** What the exercise asks **
Only one stretch of the data below is needed. Output the lines from the one with "outline += [crest[i], tip[i]]" up to and including the one with "finish(grip)", exactly as they stand.

(Saved data entries)
- - - -
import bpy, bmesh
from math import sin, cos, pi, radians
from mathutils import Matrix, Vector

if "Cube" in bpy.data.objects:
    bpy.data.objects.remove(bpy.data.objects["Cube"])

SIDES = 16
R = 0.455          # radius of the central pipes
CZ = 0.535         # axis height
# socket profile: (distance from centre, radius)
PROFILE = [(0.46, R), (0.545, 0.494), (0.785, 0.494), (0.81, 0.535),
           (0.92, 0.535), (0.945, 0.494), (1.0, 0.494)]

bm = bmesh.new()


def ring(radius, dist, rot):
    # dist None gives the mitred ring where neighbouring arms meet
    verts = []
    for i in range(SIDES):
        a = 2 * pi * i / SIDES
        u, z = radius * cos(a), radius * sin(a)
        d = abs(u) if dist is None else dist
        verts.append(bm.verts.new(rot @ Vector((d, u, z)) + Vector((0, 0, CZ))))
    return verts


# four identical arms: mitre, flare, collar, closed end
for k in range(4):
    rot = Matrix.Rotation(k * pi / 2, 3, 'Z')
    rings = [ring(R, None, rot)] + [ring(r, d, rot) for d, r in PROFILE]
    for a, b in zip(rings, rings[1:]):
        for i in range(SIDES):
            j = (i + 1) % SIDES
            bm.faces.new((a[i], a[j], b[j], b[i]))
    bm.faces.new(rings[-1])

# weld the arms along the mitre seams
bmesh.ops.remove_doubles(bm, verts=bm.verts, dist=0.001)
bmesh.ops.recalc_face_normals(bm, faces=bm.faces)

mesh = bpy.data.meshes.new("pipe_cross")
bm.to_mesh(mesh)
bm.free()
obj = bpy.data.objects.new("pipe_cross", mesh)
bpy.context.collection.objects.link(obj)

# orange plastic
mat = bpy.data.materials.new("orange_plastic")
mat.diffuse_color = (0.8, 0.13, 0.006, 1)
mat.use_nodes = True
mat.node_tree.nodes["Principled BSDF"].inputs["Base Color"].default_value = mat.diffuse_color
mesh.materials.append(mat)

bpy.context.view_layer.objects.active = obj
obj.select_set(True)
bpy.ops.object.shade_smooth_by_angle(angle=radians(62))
- - - -
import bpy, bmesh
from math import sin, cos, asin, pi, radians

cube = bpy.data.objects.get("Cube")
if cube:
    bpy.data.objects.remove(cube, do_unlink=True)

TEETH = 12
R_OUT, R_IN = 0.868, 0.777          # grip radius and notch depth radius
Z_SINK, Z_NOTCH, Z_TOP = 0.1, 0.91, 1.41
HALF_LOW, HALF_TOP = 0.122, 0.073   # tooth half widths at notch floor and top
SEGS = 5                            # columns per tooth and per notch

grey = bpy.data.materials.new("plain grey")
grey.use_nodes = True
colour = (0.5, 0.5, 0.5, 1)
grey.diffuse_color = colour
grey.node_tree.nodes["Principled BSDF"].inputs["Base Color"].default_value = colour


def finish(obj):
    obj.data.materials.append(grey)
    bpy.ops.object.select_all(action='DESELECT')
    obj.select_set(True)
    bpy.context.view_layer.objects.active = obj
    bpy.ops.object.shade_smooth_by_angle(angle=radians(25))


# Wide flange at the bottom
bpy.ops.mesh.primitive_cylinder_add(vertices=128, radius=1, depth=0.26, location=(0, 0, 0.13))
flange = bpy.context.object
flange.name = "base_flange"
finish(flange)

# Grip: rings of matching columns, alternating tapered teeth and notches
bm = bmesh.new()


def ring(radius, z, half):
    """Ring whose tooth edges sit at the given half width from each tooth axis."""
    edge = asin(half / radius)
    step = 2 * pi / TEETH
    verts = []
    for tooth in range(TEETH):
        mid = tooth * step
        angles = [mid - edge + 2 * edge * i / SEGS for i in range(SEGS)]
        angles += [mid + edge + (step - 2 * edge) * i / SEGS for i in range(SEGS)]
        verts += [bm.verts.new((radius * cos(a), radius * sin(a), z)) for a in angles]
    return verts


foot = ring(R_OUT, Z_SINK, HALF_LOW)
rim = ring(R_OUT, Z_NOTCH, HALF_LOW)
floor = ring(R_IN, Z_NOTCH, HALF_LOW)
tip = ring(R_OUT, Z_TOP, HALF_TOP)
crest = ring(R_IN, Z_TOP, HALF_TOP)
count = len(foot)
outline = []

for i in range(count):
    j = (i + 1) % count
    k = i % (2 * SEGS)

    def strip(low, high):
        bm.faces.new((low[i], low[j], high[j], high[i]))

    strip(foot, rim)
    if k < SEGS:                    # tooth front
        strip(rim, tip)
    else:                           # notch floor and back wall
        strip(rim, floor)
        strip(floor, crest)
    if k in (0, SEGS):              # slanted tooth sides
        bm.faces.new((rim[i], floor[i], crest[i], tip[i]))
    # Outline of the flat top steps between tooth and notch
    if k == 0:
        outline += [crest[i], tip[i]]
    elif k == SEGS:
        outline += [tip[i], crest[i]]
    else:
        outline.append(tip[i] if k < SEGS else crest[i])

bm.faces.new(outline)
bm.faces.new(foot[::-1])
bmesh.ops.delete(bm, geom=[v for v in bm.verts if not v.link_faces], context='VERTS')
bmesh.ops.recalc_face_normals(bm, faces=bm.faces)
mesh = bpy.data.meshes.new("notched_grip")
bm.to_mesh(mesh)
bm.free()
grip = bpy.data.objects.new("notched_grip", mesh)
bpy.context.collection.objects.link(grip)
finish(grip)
- - - -
** Response **
        outline += [crest[i], tip[i]]
    elif k == SEGS:
        outline += [tip[i], crest[i]]
    else:
        outline.append(tip[i] if k < SEGS else crest[i])

bm.faces.new(outline)
bm.faces.new(foot[::-1])
bmesh.ops.delete(bm, geom=[v for v in bm.verts if not v.link_faces], context='VERTS')
bmesh.ops.recalc_face_normals(bm, faces=bm.faces)
mesh = bpy.data.meshes.new("notched_grip")
bm.to_mesh(mesh)
bm.free()
grip = bpy.data.objects.new("notched_grip", mesh)
bpy.context.collection.objects.link(grip)
finish(grip)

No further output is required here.